Today's book is Before Philosophy: The Intellectual Adventure of Ancient Man, by Henri and Henriette Frankfort, published in 1949.
I was turned on to this book because my favorite philosopher, Eric Voegelin, in one of his essays mentioned it approvingly (something he rarely did, as he had a curmudgeonly penchant -- the old loveable grouch -- for caustic sniping at nearly everyone and their thoughts and writings).
What Voegelin approved of in this book was its intelligently catholic (with a small c) insouciance regarding pagan mythology -- palpating and bringing to light equivalencies of symbolisms among the different myths of the Cradle of Civilization (Egypt and Mesopotamia), with an eye to their equivalencies among the wider Mediterranean world of Graeco-Roman myths and, from there, the Israelite and Christian theologoumena, which did not sprout up de novo utterly disconnected from their cultural milieus, but in certain ways grew organically out of them -- an organic growth that need not be seen as inimical to a divine revelation that reveals itself precisely through a human context, not as an alien intrusion irrelevant to the medium of the cosmos (and its symbolic equivalent, Creation).
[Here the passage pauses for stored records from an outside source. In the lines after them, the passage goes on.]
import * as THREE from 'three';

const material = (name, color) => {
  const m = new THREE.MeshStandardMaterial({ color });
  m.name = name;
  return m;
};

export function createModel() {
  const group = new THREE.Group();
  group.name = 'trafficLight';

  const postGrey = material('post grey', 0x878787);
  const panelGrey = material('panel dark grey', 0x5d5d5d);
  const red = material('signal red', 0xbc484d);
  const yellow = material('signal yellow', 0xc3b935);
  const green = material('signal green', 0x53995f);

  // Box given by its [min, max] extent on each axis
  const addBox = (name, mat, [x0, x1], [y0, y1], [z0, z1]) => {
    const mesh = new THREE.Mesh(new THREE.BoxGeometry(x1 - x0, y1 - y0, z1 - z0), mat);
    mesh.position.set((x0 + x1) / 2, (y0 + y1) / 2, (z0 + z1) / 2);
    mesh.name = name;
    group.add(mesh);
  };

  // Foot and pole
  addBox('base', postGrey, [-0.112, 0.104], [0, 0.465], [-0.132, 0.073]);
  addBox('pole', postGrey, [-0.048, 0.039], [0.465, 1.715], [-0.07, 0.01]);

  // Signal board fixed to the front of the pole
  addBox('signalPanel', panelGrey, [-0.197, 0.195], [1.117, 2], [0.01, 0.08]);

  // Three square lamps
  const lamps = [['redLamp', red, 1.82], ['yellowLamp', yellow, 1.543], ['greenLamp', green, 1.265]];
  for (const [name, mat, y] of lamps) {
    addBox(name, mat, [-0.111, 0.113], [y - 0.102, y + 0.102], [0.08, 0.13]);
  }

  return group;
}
As Voegelin's appvoving notice implied, while the Frankforts' Before Philosophy was an advance, in light of new scholarship, on Frazer's The Golden Bough (a seminal multi-volume study on comparative religions published in installments straddling the fin du siècle), it also was decidedly not a regression to the kind of glibly simplistic popularization of the genre vulgarized later in the 1970s by Joseph Campbell.